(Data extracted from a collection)
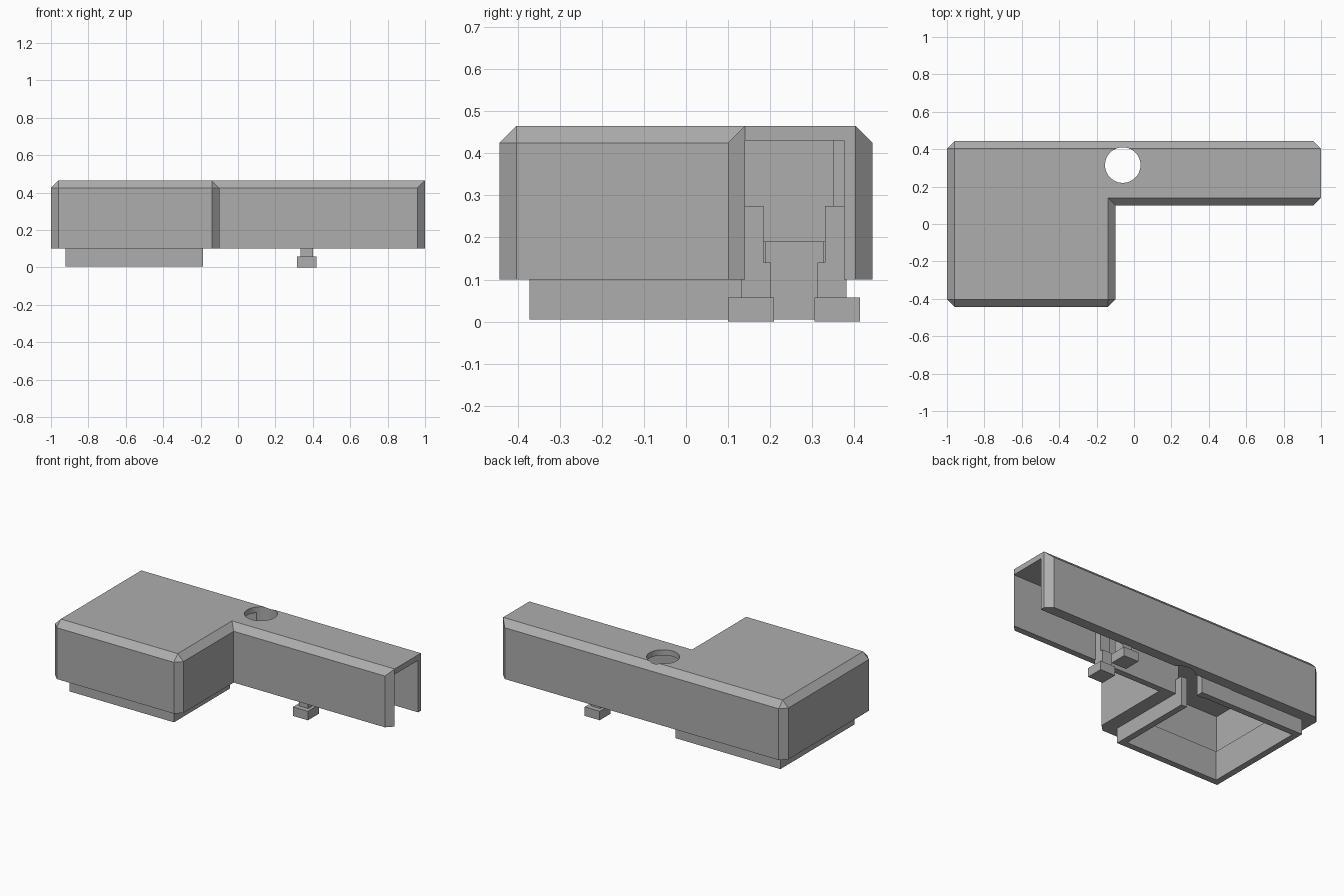
import bpy, bmesh
from mathutils import Vector

cube = bpy.data.objects.get("Cube")
if cube:
    bpy.data.objects.remove(cube, do_unlink=True)

GREY = (0.42, 0.42, 0.42, 1)
mat = bpy.data.materials.new("plain grey")
mat.use_nodes = True
mat.diffuse_color = GREY
mat.node_tree.nodes["Principled BSDF"].inputs["Base Color"].default_value = GREY


def make(name, bm):
    bmesh.ops.recalc_face_normals(bm, faces=bm.faces)
    me = bpy.data.meshes.new(name)
    bm.to_mesh(me)
    bm.free()
    me.materials.append(mat)
    ob = bpy.data.objects.new(name, me)
    bpy.context.collection.objects.link(ob)
    return ob


def prism(outline, z0, z1):
    bm = bmesh.new()
    face = bm.faces.new([bm.verts.new((x, y, z0)) for x, y in outline])
    top = bmesh.ops.extrude_face_region(bm, geom=[face])["geom"]
    verts = [v for v in top if isinstance(v, bmesh.types.BMVert)]
    bmesh.ops.translate(bm, verts=verts, vec=(0, 0, z1 - z0))
    return bm


def box(name, x0, x1, y0, y1, z0, z1):
    return make(name, prism([(x0, y0), (x1, y0), (x1, y1), (x0, y1)], z0, z1))


def cut(target, cutter):
    mod = target.modifiers.new("cut", "BOOLEAN")
    mod.operation = "DIFFERENCE"
    mod.solver = "EXACT"
    mod.object = cutter
    cutter.hide_render = True
    bpy.context.view_layer.objects.active = target
    bpy.ops.object.modifier_apply(modifier=mod.name)
    bpy.data.objects.remove(cutter, do_unlink=True)


# L-shaped cover with chamfered outer corners and top rim
BOTTOM, TOP, CEILING = 0.1, 0.465, 0.43
inner_corner = Vector((-0.1, 0.1))
bm = prism([(-1, -0.443), (-0.1, -0.443), inner_corner, (1, 0.1),
            (1, 0.443), (-1, 0.443)], BOTTOM, TOP)
edges = []
for e in bm.edges:
    a, b = (v.co for v in e.verts)
    upright = abs(a.z - b.z) > 0.1
    if upright and (a.xy - inner_corner).length > 0.01:
        edges.append(e)
    elif not upright and a.z > 0.4 and min(a.x, b.x) < 0.9:
        edges.append(e)
bmesh.ops.bevel(bm, geom=edges, offset=0.04, segments=1, affect="EDGES")
cover = make("cover", bm)

# Hollow interior, arm channel and round hole
cut(cover, box("cavity", -0.9, -0.21, -0.35, 0.35, -0.1, CEILING))
cut(cover, box("channel", -0.4, 1.1, 0.14, 0.376, -0.1, CEILING))
bm = bmesh.new()
bmesh.ops.create_cone(bm, cap_ends=True, segments=48, radius1=0.095, radius2=0.095, depth=2)
bmesh.ops.translate(bm, verts=bm.verts, vec=(-0.06, 0.315, 0))
cut(cover, make("drill", bm))

# Rectangular skirt below the cover, open towards the arm
skirt = box("skirt", -0.922, -0.188, -0.372, 0.372, 0.005, 0.19)
cut(skirt, box("skirt_inside", -0.882, -0.228, -0.332, 0.332, -0.1, 0.3))
cut(skirt, box("skirt_gap", -0.3, -0.1, 0.19, 0.325, -0.1, 0.3))

# Pair of stepped clips inside the arm
MID = 0.257
for side, word in ((-1, "front"), (1, "back")):
    def part(name, x0, x1, near, far, z0, z1):
        y0, y1 = sorted((MID + side * near, MID + side * far))
        return box(word + name, x0, x1, y0, y1, z0, z1)
    part("_clip_root", 0.335, 0.4, 0.073, 0.125, 0.14, 0.275)
    part("_clip_stem", 0.335, 0.4, 0.055, 0.125, 0.057, 0.14)
    part("_clip_foot", 0.315, 0.42, 0.048, 0.157, 0, 0.057)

WHAT THE TASK ASKS:
Could you return all lines from the data above that contain the string "edges"?

EXERCISE RESULT:
edges = []
for e in bm.edges:
        edges.append(e)
        edges.append(e)
bmesh.ops.bevel(bm, geom=edges, offset=0.04, segments=1, affect="EDGES")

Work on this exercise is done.